▶ WHAT YOU WILL DO:
Search the listing below for the string "door" and show each line that contains it.

....

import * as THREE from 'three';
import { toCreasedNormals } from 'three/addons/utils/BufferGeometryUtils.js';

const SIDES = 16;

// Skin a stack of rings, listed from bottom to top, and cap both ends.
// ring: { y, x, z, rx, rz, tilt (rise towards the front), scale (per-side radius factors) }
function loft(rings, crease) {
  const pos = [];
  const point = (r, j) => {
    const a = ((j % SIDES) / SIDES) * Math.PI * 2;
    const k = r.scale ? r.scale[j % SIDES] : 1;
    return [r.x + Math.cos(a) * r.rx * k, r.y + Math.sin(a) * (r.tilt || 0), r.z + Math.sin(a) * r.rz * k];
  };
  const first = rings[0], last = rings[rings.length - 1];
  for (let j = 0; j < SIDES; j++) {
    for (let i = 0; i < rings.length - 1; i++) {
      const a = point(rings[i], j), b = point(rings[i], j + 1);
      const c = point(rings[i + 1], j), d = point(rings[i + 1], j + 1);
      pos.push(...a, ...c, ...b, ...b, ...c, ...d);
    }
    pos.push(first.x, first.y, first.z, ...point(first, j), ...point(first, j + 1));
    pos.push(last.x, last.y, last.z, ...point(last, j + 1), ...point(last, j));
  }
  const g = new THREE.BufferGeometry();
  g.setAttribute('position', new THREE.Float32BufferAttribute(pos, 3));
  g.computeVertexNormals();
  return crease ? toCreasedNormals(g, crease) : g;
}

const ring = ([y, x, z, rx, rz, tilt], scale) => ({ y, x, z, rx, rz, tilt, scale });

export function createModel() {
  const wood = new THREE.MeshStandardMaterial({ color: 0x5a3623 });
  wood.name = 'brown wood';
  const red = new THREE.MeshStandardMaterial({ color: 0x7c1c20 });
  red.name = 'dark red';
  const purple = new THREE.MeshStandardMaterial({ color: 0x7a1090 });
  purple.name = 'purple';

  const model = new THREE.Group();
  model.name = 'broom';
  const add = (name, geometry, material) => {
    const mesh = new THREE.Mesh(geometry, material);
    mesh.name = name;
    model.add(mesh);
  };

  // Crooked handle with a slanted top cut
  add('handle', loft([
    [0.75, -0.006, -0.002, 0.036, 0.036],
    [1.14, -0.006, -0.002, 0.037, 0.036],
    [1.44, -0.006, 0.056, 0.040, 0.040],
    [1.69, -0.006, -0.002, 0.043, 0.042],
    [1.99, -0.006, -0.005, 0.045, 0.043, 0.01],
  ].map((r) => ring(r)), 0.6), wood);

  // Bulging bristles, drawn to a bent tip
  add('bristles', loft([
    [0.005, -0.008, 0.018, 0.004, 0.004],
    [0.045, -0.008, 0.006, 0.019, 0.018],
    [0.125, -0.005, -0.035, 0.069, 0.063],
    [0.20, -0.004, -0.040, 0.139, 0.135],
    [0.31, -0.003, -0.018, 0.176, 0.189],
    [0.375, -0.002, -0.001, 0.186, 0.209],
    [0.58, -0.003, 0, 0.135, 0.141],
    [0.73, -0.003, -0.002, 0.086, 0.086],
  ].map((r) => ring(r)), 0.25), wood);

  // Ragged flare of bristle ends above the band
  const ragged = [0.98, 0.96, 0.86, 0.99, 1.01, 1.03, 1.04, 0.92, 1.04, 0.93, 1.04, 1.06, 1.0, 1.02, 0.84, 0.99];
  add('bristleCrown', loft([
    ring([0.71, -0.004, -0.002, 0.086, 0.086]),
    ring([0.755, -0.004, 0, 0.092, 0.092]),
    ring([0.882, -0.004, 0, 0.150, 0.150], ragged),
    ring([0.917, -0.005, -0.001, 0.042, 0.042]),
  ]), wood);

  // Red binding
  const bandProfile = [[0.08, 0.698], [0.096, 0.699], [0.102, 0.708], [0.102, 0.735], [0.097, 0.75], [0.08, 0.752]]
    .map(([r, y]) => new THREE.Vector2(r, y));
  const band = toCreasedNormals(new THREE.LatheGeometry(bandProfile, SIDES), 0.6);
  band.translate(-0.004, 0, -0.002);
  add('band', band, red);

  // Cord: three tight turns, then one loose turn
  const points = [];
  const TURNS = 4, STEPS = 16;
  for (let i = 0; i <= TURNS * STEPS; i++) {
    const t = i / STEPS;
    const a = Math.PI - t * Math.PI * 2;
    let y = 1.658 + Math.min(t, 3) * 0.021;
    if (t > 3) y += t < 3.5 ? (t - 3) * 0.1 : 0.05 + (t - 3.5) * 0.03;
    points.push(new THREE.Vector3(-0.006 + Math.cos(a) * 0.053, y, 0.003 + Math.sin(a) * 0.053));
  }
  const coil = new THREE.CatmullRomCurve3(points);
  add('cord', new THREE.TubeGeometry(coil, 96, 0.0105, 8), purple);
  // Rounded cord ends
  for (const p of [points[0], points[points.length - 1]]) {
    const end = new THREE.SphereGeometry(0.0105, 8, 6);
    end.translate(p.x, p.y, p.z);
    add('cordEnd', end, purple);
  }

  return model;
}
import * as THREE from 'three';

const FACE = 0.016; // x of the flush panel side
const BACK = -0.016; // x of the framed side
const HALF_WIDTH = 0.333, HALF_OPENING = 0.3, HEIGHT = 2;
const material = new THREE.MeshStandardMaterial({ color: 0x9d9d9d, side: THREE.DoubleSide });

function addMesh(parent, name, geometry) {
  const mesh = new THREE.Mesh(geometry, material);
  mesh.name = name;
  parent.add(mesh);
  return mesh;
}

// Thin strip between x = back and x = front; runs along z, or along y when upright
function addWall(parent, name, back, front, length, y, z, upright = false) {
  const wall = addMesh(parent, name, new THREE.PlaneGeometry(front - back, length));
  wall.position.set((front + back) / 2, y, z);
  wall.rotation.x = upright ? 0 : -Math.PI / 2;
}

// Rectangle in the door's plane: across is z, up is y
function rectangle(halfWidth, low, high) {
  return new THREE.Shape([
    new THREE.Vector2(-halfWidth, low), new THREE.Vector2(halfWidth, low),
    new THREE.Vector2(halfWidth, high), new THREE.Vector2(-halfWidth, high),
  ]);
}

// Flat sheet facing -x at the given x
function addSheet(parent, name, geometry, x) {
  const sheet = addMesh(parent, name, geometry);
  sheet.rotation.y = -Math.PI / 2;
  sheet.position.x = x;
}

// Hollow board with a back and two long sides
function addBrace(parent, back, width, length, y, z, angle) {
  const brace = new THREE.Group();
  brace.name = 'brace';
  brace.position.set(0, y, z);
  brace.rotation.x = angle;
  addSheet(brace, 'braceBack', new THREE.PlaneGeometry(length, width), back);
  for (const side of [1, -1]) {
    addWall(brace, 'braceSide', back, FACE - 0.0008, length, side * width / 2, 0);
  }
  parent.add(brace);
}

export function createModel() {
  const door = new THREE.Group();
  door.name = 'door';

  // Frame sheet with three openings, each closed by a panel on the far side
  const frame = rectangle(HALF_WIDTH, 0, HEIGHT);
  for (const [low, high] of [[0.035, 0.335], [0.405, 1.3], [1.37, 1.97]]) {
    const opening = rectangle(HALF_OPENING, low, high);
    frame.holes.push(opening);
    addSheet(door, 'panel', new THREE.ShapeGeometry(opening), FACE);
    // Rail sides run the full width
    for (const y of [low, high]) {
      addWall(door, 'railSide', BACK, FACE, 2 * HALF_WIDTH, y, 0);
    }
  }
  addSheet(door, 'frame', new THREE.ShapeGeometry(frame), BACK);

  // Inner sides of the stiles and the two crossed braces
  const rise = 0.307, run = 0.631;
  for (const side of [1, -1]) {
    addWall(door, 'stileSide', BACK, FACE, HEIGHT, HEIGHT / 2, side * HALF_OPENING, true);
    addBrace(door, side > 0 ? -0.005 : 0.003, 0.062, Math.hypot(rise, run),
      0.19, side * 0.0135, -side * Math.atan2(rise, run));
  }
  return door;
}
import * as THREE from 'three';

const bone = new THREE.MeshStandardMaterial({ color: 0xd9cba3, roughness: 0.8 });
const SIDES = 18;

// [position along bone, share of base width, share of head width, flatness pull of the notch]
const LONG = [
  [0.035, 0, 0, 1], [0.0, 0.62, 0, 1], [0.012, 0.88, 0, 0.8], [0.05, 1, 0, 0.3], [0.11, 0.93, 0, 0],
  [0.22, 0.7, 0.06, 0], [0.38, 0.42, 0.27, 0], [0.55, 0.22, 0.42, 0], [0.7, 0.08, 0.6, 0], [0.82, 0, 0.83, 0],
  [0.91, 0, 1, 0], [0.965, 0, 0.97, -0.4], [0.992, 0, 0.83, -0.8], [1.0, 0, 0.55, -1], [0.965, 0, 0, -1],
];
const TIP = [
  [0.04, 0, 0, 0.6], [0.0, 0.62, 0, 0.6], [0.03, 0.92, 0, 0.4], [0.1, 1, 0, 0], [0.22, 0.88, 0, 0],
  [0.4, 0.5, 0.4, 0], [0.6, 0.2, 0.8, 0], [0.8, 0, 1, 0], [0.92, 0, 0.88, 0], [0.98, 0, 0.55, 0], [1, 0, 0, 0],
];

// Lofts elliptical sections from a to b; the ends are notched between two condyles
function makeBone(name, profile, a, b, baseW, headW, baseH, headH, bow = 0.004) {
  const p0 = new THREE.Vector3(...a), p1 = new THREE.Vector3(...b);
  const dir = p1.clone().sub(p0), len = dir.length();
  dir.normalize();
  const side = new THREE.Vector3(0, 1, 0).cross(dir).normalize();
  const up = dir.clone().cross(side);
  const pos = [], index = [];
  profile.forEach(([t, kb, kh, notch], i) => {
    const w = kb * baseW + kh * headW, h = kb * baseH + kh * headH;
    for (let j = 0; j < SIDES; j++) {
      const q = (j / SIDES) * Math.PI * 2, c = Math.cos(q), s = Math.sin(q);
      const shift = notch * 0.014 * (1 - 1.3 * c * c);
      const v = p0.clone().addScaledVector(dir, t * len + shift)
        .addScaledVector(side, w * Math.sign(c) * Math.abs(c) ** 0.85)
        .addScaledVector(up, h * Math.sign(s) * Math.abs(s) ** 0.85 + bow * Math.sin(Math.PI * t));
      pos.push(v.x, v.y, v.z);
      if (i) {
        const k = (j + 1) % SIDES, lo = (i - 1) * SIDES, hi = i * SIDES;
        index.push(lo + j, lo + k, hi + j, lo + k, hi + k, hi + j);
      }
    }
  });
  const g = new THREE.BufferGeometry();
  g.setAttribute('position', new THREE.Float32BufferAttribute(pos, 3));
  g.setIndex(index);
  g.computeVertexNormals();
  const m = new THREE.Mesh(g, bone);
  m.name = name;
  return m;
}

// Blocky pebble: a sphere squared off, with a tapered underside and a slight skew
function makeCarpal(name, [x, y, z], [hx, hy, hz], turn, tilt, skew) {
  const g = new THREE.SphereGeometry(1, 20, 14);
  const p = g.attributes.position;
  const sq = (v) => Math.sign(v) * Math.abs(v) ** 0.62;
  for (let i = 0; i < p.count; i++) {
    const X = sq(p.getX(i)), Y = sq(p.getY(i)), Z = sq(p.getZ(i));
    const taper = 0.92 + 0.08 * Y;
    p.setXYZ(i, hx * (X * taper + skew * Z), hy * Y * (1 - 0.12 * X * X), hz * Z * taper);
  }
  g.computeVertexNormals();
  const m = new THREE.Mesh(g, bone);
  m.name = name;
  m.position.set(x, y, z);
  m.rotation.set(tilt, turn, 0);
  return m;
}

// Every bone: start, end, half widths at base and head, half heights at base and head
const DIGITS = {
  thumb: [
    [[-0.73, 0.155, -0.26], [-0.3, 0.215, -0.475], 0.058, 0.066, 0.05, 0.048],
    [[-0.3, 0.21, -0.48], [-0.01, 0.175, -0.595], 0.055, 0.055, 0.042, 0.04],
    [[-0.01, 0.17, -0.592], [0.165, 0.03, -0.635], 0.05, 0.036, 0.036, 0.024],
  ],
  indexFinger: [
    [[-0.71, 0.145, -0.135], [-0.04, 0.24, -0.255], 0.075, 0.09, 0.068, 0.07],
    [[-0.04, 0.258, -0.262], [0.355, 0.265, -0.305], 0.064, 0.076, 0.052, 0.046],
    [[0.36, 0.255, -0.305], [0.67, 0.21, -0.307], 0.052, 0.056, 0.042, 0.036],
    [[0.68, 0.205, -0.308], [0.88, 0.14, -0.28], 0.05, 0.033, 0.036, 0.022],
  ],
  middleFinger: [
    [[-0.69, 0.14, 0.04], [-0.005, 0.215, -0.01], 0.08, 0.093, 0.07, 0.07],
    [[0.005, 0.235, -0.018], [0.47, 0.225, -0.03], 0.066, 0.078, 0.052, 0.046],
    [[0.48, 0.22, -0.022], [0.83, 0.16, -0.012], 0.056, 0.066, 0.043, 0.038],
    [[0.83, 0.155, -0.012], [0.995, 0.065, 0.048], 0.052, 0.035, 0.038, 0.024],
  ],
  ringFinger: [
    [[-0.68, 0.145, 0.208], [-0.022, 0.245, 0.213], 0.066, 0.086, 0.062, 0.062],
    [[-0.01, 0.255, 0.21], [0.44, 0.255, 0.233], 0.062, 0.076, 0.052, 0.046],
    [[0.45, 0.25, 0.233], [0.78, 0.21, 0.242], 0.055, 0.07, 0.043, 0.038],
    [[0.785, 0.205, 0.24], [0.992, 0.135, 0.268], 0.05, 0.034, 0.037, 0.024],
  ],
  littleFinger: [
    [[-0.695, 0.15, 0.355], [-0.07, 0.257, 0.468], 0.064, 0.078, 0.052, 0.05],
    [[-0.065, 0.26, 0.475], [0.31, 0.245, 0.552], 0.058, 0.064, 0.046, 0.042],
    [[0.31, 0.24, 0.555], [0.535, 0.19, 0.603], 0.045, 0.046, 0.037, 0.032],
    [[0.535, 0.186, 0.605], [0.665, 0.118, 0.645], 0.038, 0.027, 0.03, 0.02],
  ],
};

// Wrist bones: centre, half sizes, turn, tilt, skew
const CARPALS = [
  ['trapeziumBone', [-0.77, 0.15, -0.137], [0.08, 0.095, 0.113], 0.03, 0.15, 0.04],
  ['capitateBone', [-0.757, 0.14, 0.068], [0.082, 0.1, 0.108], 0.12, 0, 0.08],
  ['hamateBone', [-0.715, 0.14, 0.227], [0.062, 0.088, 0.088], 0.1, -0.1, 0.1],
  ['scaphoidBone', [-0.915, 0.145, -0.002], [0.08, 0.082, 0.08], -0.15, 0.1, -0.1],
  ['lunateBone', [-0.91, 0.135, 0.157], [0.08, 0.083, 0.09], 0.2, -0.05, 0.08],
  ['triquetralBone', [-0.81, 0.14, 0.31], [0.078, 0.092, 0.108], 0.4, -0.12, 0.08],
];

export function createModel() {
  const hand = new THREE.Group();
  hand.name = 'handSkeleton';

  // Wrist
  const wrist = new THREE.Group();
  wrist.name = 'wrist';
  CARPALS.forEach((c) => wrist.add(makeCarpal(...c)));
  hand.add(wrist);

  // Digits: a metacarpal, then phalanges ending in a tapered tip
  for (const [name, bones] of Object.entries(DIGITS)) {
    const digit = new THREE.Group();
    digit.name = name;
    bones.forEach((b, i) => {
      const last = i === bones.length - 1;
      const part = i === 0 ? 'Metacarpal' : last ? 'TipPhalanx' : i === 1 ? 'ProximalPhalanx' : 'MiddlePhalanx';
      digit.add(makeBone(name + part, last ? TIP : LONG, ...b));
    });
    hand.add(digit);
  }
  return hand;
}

....

▶ SOLVED PROBLEM:
// Rectangle in the door's plane: across is z, up is y
  const door = new THREE.Group();
  door.name = 'door';
    addSheet(door, 'panel', new THREE.ShapeGeometry(opening), FACE);
      addWall(door, 'railSide', BACK, FACE, 2 * HALF_WIDTH, y, 0);
  addSheet(door, 'frame', new THREE.ShapeGeometry(frame), BACK);
    addWall(door, 'stileSide', BACK, FACE, HEIGHT, HEIGHT / 2, side * HALF_OPENING, true);
    addBrace(door, side > 0 ? -0.005 : 0.003, 0.062, Math.hypot(rise, run),
  return door;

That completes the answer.